"It was a tremendous job. We were nuts," Caesar says. Their meetings were "jam sessions. You play your version and someone else plays his." He adds, "We all learned a lot from each other, just sitting in that room."

The book covers Caesar's early life and his comic antics with his brother Dave, whom he describes as the funnier brother, but one who would freeze in front of an audience. He writes about his years as a musician – he plays saxophone and clarinet — and then comic in the Catskills, his service in the Coast Guard in World War II when he wrote and toured in "Tars and Spars." Then, he met the show's civilian director, Max Liebman, who would later direct "Your Show of Shows."

Recalling “Your Show of Shows,” Caesar emphasizes that people are still surprised to hear that the show was done live, with no editing possible, with 60 million people watching. "I had no laugh track," he says. "I had to play the audience."

How important is the audience? "There is nobody who can be funny without an audience. You don't know what you're doing. It would be like playing handball without a wall, playing football without a team-You can throw the ball as long as you want and nobody's going to catch it. It's their reaction."

For Caesar, all humor comes out of pain. "But you have to know what you're talking about.
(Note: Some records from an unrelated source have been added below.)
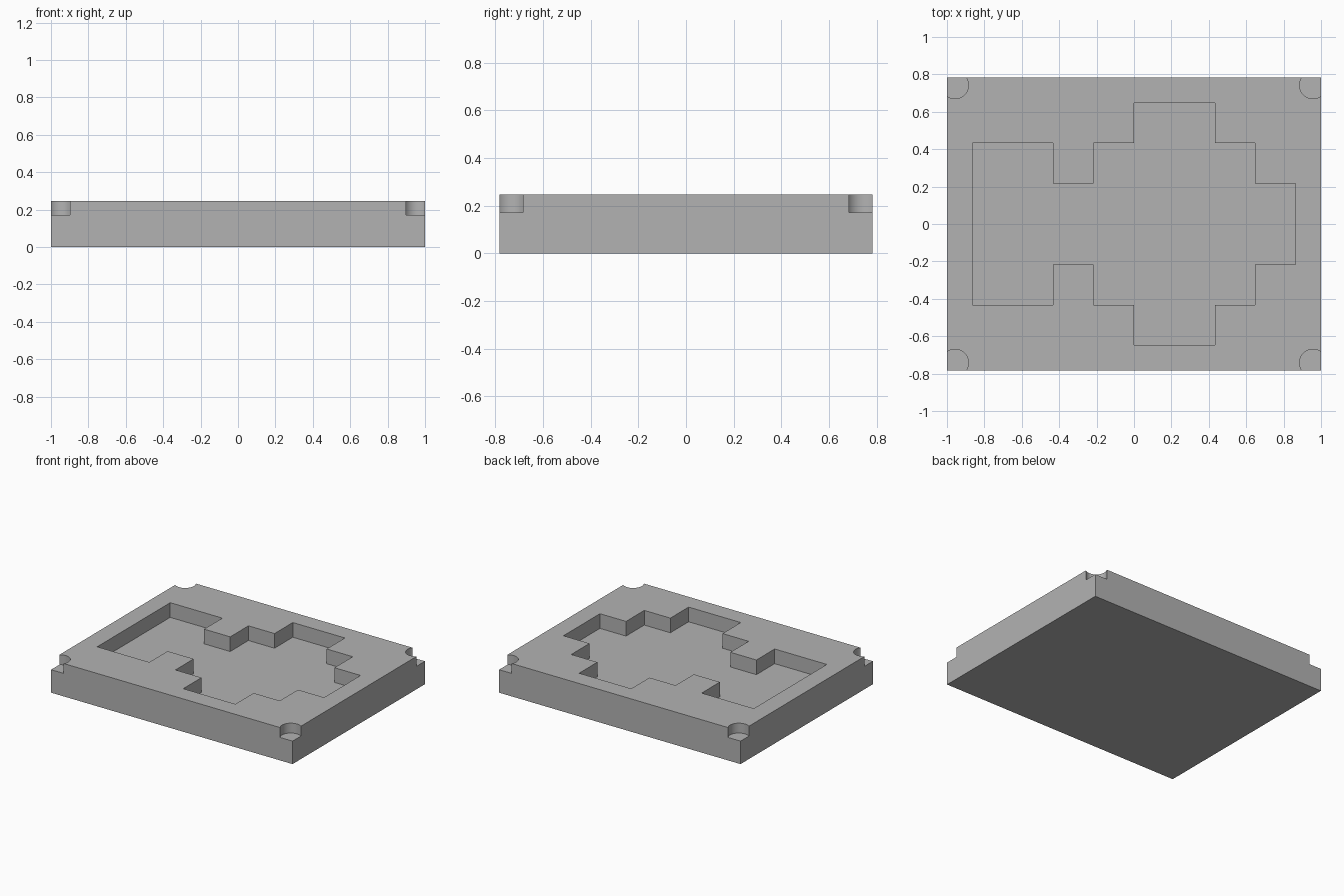
import bpy
import bmesh
from math import radians

cube = bpy.data.objects.get("Cube")
if cube:
    bpy.data.objects.remove(cube, do_unlink=True)

HALF_X, HALF_Y, HEIGHT = 1.0, 0.783, 0.246
CELL = 0.216            # step size of the recess outline
POCKET_FLOOR = 0.136
NOTCH_FLOOR = 0.172

grey = bpy.data.materials.new("plain grey")
grey.use_nodes = True
colour = (0.45, 0.45, 0.45, 1)
grey.diffuse_color = colour
grey.node_tree.nodes["Principled BSDF"].inputs["Base Color"].default_value = colour


def prism(name, outline, bottom, top):
    """Extrude a flat outline between two heights."""
    bm = bmesh.new()
    face = bm.faces.new([bm.verts.new((x, y, bottom)) for x, y in outline])
    raised = bmesh.ops.extrude_face_region(bm, geom=[face])["geom"]
    bmesh.ops.translate(bm, vec=(0, 0, top - bottom),
                        verts=[v for v in raised if isinstance(v, bmesh.types.BMVert)])
    bmesh.ops.recalc_face_normals(bm, faces=bm.faces)
    mesh = bpy.data.meshes.new(name)
    bm.to_mesh(mesh)
    bm.free()
    mesh.materials.append(grey)
    obj = bpy.data.objects.new(name, mesh)
    bpy.context.collection.objects.link(obj)
    return obj


def cut(target, cutter):
    """Subtract the cutter, then discard it."""
    cutter.hide_render = True
    mod = target.modifiers.new("cut", 'BOOLEAN')
    mod.operation = 'DIFFERENCE'
    mod.solver = 'EXACT'
    mod.object = cutter
    bpy.context.view_layer.objects.active = target
    bpy.ops.object.modifier_apply(modifier=mod.name)
    bpy.data.objects.remove(cutter, do_unlink=True)


# Slab
slab = prism("tray_slab", [(-HALF_X, -HALF_Y), (HALF_X, -HALF_Y),
                           (HALF_X, HALF_Y), (-HALF_X, HALF_Y)], 0, HEIGHT)

# Stepped recess: back half of the outline in cells, mirrored to the front
steps = [(-4, 2), (-2, 2), (-2, 1), (-1, 1), (-1, 2), (0, 2),
         (0, 3), (2, 3), (2, 2), (3, 2), (3, 1), (4, 1)]
outline = steps + [(x, -y) for x, y in reversed(steps)]
cut(slab, prism("recess_cutter", [(x * CELL, y * CELL) for x, y in outline],
                POCKET_FLOOR, HEIGHT + 0.1))

# Round corner notches
depth = HEIGHT + 0.1 - NOTCH_FLOOR
for sx in (-1, 1):
    for sy in (-1, 1):
        bpy.ops.mesh.primitive_cylinder_add(
            vertices=48, radius=0.072, depth=depth,
            location=(sx * 0.957, sy * 0.742, NOTCH_FLOOR + depth / 2))
        notch = bpy.context.object
        notch.name = "notch_cutter"
        notch.data.materials.append(grey)
        cut(slab, notch)

# Smooth the notch walls, keep all other edges sharp
bpy.ops.object.select_all(action='DESELECT')
slab.select_set(True)
bpy.context.view_layer.objects.active = slab
bpy.ops.object.shade_smooth_by_angle(angle=radians(30))
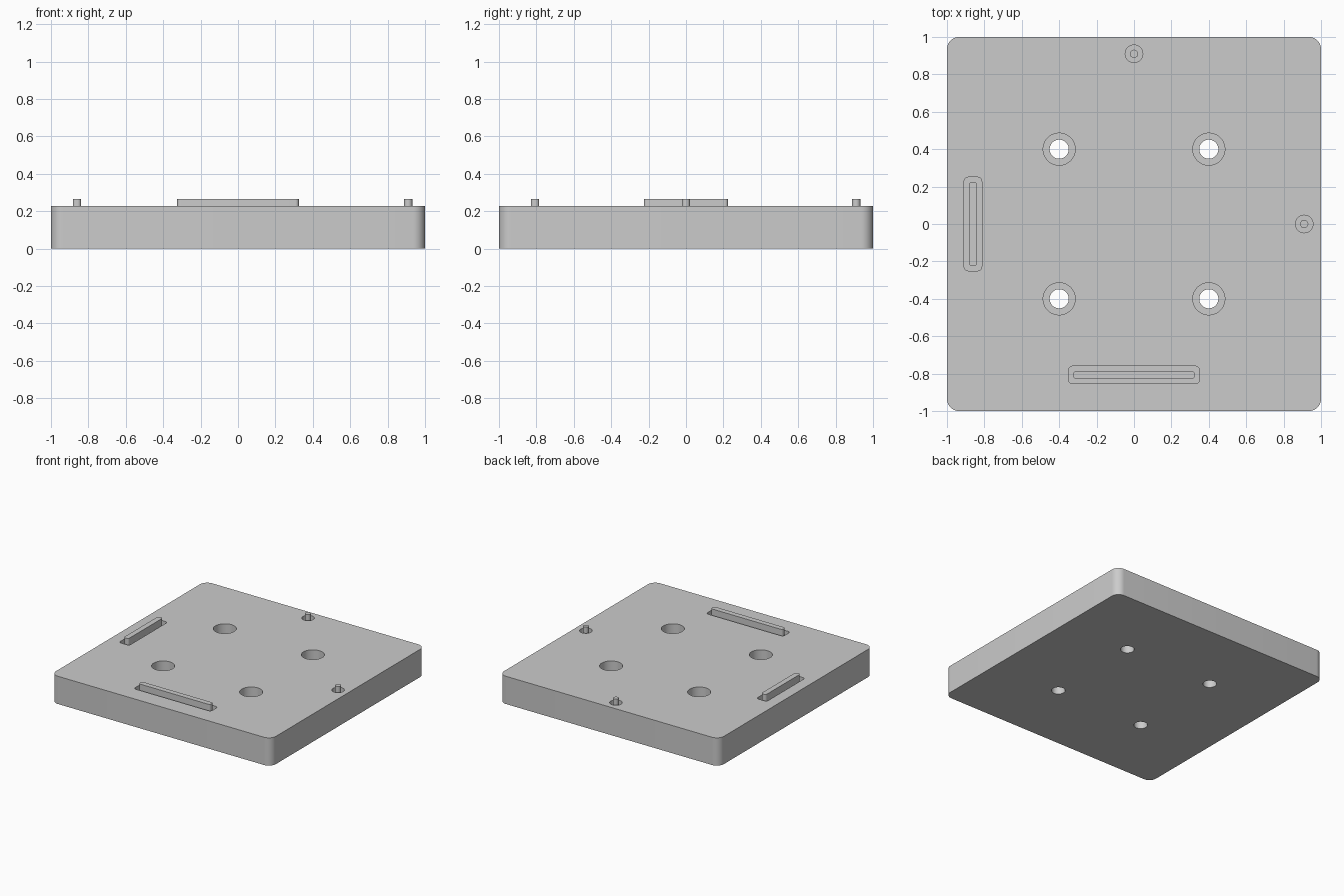
import bpy, bmesh, math

cube = bpy.data.objects.get("Cube")
if cube:
    bpy.data.objects.remove(cube, do_unlink=True)

grey = bpy.data.materials.new("plain grey")
grey.use_nodes = True
COLOUR = (0.6, 0.6, 0.6, 1)
grey.diffuse_color = COLOUR
grey.node_tree.nodes["Principled BSDF"].inputs["Base Color"].default_value = COLOUR

TOP, TIP = 0.228, 0.266
RECESS = TOP - 0.04
BORE = 0.09


def prism(name, x, y, w, d, r, z0, z1, steps=10):
    """Upright prism with a rounded rectangle outline; r = w/2 = d/2 gives a cylinder."""
    outline = []
    for k, (sx, sy) in enumerate([(1, 1), (-1, 1), (-1, -1), (1, -1)]):
        for i in range(steps + 1):
            a = (k + i / steps) * math.pi / 2
            outline.append((x + sx * (w / 2 - r) + r * math.cos(a),
                            y + sy * (d / 2 - r) + r * math.sin(a), z0))
    bm = bmesh.new()
    face = bm.faces.new([bm.verts.new(p) for p in outline])
    side = bmesh.ops.extrude_face_region(bm, geom=[face])["geom"]
    bmesh.ops.translate(bm, vec=(0, 0, z1 - z0),
                        verts=[v for v in side if isinstance(v, bmesh.types.BMVert)])
    bmesh.ops.remove_doubles(bm, verts=bm.verts, dist=1e-5)
    bmesh.ops.recalc_face_normals(bm, faces=bm.faces)
    mesh = bpy.data.meshes.new(name)
    bm.to_mesh(mesh)
    bm.free()
    mesh.materials.append(grey)
    obj = bpy.data.objects.new(name, mesh)
    bpy.context.collection.objects.link(obj)
    return obj


def cylinder(name, x, y, r, z0, z1):
    return prism(name, x, y, 2 * r, 2 * r, r, z0, z1)


def smooth(obj):
    bpy.ops.object.select_all(action="DESELECT")
    obj.select_set(True)
    bpy.context.view_layer.objects.active = obj
    bpy.ops.object.shade_smooth_by_angle(angle=math.radians(35))


def cut(target, cutter):
    """Subtract the cutter from the target and discard it."""
    cutter.hide_render = True
    mod = target.modifiers.new("cut", "BOOLEAN")
    mod.operation, mod.solver, mod.object = "DIFFERENCE", "EXACT", cutter
    bpy.context.view_layer.objects.active = target
    bpy.ops.object.modifier_apply(modifier=mod.name)
    bpy.data.objects.remove(cutter, do_unlink=True)


# Base plate
plate = prism("base_plate", 0, 0, 2, 2, 0.065, 0, TOP)

# Counterbored screw holes
for x in (-0.4, 0.4):
    for y in (-0.4, 0.4):
        cut(plate, cylinder("bore_cutter", x, y, 0.086, BORE, TOP + 0.1))
        cut(plate, cylinder("hole_cutter", x, y, 0.051, -0.1, TOP + 0.1))

# Raised ribs, each standing in a shallow slot
for name, x, y, w, d in [("front_rib", 0, -0.807, 0.65, 0.044),
                         ("right_rib", -0.861, 0, 0.044, 0.45)]:
    cut(plate, prism("slot_cutter", x, y, w + 0.05, d + 0.05, 0.022, RECESS, TOP + 0.1))
    smooth(prism(name, x, y, w, d, 0.018, RECESS, TIP))

# Round pins, each standing in a shallow round pocket
for name, x, y in [("back_pin", 0, 0.91), ("left_pin", 0.91, 0)]:
    cut(plate, cylinder("pocket_cutter", x, y, 0.047, RECESS, TOP + 0.1))
    smooth(cylinder(name, x, y, 0.022, RECESS, TIP))

smooth(plate)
You have to know the truth."

It's surprising to hear one of the funniest men in America describe himself as shy. He says that it's difficult for him to approach someone he doesn't know in a social situation. He admits that once he immerses himself in a character, he comes alive. "Being on stage is different. That's my line of work."

In one chapter toward the end titled "Conquering Demons," Caesar turns his attention to the decades after "Caesar's Hour" went off the air, when he was plagued with depression and addicted to pills and alcohol. He describes the lowest point of his life, in 1977, when his addictions not only hurt his family life, but hurt his art. While performing on stage, for the first time ever, he couldn't remember any of his lines. Soon after that, he faced up to himself and made the decision to choose life, and entered a hospital for treatment. Two years later, while in Paris, he made another positive turn on the road to recovery, realizing that he had to make friends with himself, a refrain he repeats often during the course of the interview. He has now been alcohol free for more than two decades and writer, "I know I'll never go back."

During the interview, Caesar's wife of 60 years, Florence, enters the room and he says he would do anything, anything for her. In the book, he explains that she's the reason that he's still alive, having stood by him through years of adversity. "She is the most beautiful version of the Rock of Gibralter I will ever see in my life," he writes. [Florence died in 2010]

Caesar lives still gets together with his writer buddies regularly. "If I've learned anything over the years, it's that a little laughter is good for the soul," Caesar writes.

read more: